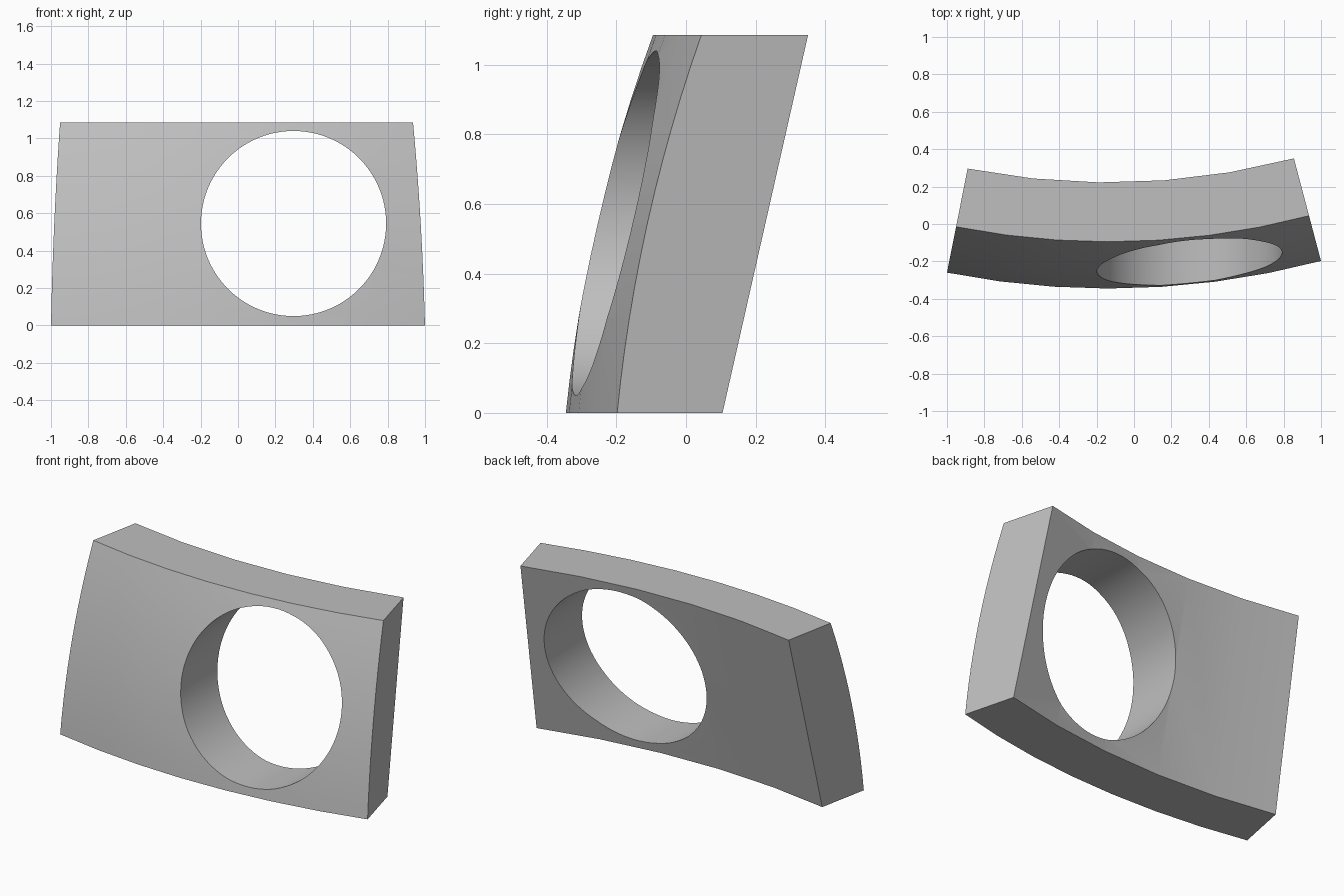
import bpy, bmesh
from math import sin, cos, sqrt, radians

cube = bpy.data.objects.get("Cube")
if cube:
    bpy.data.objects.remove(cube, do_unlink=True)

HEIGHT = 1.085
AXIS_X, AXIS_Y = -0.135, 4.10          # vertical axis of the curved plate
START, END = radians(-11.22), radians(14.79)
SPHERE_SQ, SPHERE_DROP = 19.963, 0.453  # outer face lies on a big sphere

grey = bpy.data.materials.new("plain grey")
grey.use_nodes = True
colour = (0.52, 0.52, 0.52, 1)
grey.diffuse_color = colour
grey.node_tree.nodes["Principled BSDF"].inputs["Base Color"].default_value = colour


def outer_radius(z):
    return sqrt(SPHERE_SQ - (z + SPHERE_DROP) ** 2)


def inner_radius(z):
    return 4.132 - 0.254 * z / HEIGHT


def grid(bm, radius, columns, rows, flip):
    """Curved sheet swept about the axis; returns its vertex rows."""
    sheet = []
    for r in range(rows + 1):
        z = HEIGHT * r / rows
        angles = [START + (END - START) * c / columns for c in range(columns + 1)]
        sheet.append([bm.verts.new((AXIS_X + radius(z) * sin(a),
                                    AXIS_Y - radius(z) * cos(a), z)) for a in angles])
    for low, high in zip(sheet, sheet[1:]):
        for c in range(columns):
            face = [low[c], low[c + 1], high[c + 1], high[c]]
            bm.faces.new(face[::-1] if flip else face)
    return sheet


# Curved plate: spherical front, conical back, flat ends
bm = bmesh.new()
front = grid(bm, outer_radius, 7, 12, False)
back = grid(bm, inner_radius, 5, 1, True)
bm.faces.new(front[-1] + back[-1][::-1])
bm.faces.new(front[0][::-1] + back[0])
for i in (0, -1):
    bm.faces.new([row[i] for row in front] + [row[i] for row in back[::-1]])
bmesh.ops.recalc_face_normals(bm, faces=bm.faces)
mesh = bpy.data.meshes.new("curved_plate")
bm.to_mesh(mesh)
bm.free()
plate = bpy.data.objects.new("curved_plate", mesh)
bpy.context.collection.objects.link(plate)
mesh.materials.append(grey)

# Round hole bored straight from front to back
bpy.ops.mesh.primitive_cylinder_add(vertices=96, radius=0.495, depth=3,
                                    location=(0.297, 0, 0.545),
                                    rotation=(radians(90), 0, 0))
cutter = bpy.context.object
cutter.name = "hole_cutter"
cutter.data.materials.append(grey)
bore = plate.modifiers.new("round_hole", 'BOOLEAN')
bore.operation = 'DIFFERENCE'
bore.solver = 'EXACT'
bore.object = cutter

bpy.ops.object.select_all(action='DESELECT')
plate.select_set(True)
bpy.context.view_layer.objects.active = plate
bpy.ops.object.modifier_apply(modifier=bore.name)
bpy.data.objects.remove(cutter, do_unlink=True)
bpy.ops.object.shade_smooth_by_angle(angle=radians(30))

☆ ☆ ☆

▸ Task instructions: Only the lines above starting at the line that holds "colour = (0.52, 0.52, 0.52, 1)" and ending at the line that holds "angles = [START" are to be repeated, exactly and in full.

▸ Exercise solution:
colour = (0.52, 0.52, 0.52, 1)
grey.diffuse_color = colour
grey.node_tree.nodes["Principled BSDF"].inputs["Base Color"].default_value = colour


def outer_radius(z):
    return sqrt(SPHERE_SQ - (z + SPHERE_DROP) ** 2)


def inner_radius(z):
    return 4.132 - 0.254 * z / HEIGHT


def grid(bm, radius, columns, rows, flip):
    """Curved sheet swept about the axis; returns its vertex rows."""
    sheet = []
    for r in range(rows + 1):
        z = HEIGHT * r / rows
        angles = [START + (END - START) * c / columns for c in range(columns + 1)]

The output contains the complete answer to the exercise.